DATA RECORDS |
....
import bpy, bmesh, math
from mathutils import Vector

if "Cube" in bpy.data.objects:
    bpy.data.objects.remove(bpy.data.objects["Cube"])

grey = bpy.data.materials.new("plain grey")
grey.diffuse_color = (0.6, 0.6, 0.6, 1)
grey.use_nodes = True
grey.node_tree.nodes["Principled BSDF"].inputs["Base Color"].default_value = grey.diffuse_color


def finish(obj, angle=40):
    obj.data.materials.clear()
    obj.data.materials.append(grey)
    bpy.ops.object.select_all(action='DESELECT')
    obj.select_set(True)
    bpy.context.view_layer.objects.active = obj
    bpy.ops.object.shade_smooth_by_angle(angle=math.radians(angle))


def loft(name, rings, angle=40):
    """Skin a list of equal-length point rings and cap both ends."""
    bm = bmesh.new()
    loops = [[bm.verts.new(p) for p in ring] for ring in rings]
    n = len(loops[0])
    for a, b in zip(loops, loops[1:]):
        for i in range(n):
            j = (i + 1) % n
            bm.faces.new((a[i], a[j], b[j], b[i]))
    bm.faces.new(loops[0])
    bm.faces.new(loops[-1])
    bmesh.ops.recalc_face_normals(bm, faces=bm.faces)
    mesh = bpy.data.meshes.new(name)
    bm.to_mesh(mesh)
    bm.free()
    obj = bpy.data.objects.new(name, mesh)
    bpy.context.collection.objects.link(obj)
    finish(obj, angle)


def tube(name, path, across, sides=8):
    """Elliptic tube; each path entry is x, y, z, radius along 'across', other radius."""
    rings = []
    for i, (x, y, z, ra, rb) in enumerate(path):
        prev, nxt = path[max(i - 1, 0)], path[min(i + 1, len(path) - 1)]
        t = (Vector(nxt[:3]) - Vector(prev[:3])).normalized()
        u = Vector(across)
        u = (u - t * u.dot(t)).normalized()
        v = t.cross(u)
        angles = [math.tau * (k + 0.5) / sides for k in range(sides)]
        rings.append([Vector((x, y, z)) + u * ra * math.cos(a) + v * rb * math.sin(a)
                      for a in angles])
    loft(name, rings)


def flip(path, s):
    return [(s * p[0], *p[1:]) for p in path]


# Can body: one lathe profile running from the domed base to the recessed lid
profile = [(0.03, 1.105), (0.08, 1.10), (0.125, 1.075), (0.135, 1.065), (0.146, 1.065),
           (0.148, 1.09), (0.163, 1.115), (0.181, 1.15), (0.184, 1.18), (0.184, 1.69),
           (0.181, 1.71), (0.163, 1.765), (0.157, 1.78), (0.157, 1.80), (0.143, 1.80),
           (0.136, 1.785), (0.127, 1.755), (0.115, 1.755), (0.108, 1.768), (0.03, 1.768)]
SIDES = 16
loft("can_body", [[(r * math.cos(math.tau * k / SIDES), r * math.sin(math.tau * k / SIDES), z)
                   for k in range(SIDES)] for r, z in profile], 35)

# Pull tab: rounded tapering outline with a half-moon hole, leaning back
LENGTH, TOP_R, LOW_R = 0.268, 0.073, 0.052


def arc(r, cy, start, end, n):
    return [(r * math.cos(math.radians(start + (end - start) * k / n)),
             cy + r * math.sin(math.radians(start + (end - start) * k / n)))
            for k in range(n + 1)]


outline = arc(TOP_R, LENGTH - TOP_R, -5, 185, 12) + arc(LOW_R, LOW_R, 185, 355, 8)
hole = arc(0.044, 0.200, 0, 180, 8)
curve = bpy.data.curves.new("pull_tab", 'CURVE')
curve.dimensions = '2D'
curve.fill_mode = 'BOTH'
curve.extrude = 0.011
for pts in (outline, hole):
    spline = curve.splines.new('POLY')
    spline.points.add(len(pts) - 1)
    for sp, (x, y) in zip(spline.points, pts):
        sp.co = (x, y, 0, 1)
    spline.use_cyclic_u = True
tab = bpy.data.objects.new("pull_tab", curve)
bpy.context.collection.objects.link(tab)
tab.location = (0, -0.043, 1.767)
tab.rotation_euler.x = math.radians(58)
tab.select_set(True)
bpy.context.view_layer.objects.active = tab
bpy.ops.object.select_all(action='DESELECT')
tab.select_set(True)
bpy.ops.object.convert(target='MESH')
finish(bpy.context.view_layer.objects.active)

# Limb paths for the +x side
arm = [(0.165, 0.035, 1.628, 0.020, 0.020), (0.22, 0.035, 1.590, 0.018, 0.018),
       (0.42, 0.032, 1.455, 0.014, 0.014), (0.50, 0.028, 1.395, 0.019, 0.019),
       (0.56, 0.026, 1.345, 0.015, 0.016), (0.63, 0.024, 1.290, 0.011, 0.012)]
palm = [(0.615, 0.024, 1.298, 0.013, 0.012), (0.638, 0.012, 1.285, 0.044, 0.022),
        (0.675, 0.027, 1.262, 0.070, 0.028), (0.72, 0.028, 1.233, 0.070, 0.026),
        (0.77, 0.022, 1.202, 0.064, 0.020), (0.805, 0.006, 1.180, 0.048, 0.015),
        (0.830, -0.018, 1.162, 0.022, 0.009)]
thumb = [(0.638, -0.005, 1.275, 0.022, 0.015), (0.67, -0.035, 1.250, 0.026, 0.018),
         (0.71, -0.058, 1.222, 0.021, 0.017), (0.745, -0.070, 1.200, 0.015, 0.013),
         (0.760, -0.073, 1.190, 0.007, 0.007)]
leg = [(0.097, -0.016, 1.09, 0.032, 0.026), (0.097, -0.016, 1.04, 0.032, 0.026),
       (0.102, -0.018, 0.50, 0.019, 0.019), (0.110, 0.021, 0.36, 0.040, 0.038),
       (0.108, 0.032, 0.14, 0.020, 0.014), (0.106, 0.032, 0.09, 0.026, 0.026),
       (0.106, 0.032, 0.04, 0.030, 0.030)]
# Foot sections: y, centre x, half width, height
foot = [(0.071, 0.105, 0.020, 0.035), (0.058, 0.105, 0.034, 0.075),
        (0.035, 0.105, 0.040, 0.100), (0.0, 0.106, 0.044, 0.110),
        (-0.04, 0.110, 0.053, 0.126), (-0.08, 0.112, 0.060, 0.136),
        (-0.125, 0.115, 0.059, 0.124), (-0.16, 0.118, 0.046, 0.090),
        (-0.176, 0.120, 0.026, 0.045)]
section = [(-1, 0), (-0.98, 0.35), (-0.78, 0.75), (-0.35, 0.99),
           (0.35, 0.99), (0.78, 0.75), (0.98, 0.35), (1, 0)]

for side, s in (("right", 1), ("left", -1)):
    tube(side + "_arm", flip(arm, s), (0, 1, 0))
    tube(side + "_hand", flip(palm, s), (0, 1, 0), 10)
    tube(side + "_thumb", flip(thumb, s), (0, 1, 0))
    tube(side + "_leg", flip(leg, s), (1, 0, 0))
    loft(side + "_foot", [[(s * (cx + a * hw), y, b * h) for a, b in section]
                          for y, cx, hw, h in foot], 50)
....
WHAT THIS TASK INVOLVES | Within the listing above, the range opens at the line with "# Can body: one" and closes at the line with "bpy.context.view_layer.objects.active = tab". Reproduce exactly the lines of that range, including both ends.

ANSWER SECTION |
# Can body: one lathe profile running from the domed base to the recessed lid
profile = [(0.03, 1.105), (0.08, 1.10), (0.125, 1.075), (0.135, 1.065), (0.146, 1.065),
           (0.148, 1.09), (0.163, 1.115), (0.181, 1.15), (0.184, 1.18), (0.184, 1.69),
           (0.181, 1.71), (0.163, 1.765), (0.157, 1.78), (0.157, 1.80), (0.143, 1.80),
           (0.136, 1.785), (0.127, 1.755), (0.115, 1.755), (0.108, 1.768), (0.03, 1.768)]
SIDES = 16
loft("can_body", [[(r * math.cos(math.tau * k / SIDES), r * math.sin(math.tau * k / SIDES), z)
                   for k in range(SIDES)] for r, z in profile], 35)

# Pull tab: rounded tapering outline with a half-moon hole, leaning back
LENGTH, TOP_R, LOW_R = 0.268, 0.073, 0.052


def arc(r, cy, start, end, n):
    return [(r * math.cos(math.radians(start + (end - start) * k / n)),
             cy + r * math.sin(math.radians(start + (end - start) * k / n)))
            for k in range(n + 1)]


outline = arc(TOP_R, LENGTH - TOP_R, -5, 185, 12) + arc(LOW_R, LOW_R, 185, 355, 8)
hole = arc(0.044, 0.200, 0, 180, 8)
curve = bpy.data.curves.new("pull_tab", 'CURVE')
curve.dimensions = '2D'
curve.fill_mode = 'BOTH'
curve.extrude = 0.011
for pts in (outline, hole):
    spline = curve.splines.new('POLY')
    spline.points.add(len(pts) - 1)
    for sp, (x, y) in zip(spline.points, pts):
        sp.co = (x, y, 0, 1)
    spline.use_cyclic_u = True
tab = bpy.data.objects.new("pull_tab", curve)
bpy.context.collection.objects.link(tab)
tab.location = (0, -0.043, 1.767)
tab.rotation_euler.x = math.radians(58)
tab.select_set(True)
bpy.context.view_layer.objects.active = tab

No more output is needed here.